> Activity: Search the records for the string "rows", and show each line where it appears.
-- Records shown follows --
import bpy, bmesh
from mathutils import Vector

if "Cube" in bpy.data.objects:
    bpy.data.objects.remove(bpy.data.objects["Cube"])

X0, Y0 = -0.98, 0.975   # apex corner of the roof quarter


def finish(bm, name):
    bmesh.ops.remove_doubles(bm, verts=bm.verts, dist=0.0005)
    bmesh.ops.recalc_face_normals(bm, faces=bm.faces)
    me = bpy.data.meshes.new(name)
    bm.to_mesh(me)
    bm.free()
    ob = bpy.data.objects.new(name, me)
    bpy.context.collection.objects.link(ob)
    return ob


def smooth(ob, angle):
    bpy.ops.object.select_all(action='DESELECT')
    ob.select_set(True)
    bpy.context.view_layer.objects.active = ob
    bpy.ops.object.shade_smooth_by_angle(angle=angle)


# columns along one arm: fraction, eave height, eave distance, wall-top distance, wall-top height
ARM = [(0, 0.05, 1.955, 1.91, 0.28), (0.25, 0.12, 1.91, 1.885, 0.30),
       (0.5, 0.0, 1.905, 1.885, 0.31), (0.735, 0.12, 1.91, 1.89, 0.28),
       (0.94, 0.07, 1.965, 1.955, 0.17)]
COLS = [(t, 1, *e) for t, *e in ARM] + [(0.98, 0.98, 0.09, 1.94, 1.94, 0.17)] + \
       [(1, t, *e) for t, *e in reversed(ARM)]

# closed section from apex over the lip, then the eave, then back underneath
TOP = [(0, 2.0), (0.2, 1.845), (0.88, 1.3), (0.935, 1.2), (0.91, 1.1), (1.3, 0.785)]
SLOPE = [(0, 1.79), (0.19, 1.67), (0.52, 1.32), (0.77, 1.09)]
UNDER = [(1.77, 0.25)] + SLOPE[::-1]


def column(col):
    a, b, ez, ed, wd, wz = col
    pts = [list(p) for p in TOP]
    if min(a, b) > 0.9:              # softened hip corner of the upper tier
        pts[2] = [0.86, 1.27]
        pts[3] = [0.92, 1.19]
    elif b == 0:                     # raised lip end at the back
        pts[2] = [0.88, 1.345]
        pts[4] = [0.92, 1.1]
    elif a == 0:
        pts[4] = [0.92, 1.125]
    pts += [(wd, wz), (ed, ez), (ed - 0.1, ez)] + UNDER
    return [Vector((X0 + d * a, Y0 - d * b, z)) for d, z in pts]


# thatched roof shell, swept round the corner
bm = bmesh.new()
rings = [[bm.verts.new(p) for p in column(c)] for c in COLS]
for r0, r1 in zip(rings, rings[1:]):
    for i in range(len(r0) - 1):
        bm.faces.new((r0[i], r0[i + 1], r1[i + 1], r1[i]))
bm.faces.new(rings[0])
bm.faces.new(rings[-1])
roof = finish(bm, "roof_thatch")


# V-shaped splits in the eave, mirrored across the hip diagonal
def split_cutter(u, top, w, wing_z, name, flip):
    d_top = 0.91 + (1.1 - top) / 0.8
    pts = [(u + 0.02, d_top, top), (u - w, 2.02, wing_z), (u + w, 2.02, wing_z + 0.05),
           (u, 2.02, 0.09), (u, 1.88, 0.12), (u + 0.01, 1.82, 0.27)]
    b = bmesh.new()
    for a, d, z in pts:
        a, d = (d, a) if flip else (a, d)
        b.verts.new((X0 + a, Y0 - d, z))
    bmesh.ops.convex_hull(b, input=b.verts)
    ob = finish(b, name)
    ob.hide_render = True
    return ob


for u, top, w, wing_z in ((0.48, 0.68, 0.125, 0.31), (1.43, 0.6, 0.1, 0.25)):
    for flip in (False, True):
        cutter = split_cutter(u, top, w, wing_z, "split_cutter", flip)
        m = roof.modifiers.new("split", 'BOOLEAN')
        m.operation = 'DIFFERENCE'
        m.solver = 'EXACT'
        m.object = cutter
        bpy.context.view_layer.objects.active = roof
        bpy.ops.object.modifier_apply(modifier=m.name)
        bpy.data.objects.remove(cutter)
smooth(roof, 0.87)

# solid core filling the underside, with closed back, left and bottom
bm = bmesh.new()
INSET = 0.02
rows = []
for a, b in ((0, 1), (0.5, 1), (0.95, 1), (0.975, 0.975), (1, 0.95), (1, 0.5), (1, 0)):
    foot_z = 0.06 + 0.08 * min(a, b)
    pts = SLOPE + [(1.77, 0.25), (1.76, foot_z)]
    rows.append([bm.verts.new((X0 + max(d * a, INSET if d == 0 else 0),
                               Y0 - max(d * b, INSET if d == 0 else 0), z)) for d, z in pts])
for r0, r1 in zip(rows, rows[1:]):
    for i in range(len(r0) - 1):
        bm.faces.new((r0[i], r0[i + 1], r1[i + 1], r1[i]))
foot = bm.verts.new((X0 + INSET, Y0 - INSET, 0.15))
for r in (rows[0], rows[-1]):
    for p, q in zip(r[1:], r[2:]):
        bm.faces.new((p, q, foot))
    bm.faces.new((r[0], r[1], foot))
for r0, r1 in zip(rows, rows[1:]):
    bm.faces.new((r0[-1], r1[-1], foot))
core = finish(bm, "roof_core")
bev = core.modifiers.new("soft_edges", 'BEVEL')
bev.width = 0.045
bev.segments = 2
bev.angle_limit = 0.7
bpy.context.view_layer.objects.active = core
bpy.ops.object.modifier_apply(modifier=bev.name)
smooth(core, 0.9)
-- Records shown concluded --
> Response to the task:
rows = []
    rows.append([bm.verts.new((X0 + max(d * a, INSET if d == 0 else 0),
for r0, r1 in zip(rows, rows[1:]):
for r in (rows[0], rows[-1]):
for r0, r1 in zip(rows, rows[1:]):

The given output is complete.